START Data for this exercise
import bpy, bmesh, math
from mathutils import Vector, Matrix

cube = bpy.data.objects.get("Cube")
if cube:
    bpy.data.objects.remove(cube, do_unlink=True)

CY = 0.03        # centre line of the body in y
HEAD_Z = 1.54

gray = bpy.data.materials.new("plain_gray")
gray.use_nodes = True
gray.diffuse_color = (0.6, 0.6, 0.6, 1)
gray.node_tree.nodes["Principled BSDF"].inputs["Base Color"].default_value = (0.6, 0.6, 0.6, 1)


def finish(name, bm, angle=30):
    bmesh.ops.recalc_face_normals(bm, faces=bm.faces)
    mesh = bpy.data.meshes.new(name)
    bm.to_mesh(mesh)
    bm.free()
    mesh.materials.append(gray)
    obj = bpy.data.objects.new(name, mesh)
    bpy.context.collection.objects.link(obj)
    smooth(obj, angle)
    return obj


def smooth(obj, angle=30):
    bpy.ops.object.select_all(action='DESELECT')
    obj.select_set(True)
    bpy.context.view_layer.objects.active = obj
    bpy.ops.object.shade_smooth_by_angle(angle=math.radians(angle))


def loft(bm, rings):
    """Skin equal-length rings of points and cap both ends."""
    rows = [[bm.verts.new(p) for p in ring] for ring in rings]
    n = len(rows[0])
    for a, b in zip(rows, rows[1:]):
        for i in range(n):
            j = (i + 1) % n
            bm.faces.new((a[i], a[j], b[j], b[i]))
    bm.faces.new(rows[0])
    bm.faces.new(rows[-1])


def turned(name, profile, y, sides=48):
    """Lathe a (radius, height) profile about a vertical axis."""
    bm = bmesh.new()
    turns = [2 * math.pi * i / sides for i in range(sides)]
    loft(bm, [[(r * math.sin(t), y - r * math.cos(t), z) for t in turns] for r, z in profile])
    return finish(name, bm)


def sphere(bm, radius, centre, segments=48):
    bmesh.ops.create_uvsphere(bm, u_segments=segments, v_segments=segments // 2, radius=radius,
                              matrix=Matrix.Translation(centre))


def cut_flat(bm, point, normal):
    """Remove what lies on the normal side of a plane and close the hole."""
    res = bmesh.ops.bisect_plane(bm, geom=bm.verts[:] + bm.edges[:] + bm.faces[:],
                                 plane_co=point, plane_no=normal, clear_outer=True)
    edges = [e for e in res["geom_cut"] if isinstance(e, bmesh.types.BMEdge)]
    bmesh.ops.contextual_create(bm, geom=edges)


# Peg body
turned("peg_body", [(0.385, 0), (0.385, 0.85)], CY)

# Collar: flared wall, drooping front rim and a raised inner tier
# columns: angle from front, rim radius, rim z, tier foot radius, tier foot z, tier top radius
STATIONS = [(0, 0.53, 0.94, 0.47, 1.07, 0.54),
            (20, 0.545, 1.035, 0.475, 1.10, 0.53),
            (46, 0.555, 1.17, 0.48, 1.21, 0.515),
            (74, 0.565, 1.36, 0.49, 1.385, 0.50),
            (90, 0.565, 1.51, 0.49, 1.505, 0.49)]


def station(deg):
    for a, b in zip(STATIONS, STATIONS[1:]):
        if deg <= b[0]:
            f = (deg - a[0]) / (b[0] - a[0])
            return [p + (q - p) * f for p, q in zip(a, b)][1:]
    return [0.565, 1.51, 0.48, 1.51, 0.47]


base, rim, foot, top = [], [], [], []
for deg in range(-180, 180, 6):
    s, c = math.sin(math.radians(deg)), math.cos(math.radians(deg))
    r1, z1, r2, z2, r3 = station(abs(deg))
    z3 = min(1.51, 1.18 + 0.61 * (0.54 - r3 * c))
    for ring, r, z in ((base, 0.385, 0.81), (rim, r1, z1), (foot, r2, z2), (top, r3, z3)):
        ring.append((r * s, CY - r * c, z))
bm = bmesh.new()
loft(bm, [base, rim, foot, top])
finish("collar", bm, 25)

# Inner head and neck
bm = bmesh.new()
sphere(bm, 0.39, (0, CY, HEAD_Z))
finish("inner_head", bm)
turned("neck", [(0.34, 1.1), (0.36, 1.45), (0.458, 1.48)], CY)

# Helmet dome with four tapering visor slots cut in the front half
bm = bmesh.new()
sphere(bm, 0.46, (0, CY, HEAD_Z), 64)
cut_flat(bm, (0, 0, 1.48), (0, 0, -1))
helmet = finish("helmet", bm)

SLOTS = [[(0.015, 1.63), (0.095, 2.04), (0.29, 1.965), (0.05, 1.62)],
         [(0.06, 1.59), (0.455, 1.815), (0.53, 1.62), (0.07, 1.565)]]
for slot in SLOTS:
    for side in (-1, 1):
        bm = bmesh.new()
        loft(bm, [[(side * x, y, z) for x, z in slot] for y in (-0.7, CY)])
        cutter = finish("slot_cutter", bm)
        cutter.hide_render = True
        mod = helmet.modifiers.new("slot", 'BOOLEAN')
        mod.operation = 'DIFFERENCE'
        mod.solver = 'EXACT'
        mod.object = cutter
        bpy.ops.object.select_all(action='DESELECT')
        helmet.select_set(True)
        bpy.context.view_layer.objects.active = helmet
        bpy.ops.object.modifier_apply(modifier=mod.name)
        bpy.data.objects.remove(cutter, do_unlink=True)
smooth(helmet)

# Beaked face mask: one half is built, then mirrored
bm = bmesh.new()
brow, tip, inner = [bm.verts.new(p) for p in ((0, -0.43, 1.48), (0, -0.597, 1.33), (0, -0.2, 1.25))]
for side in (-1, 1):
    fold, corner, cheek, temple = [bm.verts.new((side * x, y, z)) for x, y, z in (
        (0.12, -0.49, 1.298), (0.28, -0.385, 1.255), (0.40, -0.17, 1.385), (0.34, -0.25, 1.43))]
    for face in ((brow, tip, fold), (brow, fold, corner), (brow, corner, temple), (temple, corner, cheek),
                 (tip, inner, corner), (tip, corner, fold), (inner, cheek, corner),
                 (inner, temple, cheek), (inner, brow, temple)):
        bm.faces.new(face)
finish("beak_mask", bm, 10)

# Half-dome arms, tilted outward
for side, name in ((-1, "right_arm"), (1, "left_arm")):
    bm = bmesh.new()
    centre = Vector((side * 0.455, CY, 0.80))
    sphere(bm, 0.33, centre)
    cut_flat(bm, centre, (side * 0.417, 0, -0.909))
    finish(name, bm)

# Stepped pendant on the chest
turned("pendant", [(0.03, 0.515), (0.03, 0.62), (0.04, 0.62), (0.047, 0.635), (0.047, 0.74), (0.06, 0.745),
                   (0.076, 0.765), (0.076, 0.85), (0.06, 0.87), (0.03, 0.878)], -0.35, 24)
END Data for this exercise
What you should do
Extract every line from the records above that contains the word "True".

Solved problem
    bpy.data.objects.remove(cube, do_unlink=True)
gray.use_nodes = True
    obj.select_set(True)
                                 plane_co=point, plane_no=normal, clear_outer=True)
        cutter.hide_render = True
        helmet.select_set(True)
        bpy.data.objects.remove(cutter, do_unlink=True)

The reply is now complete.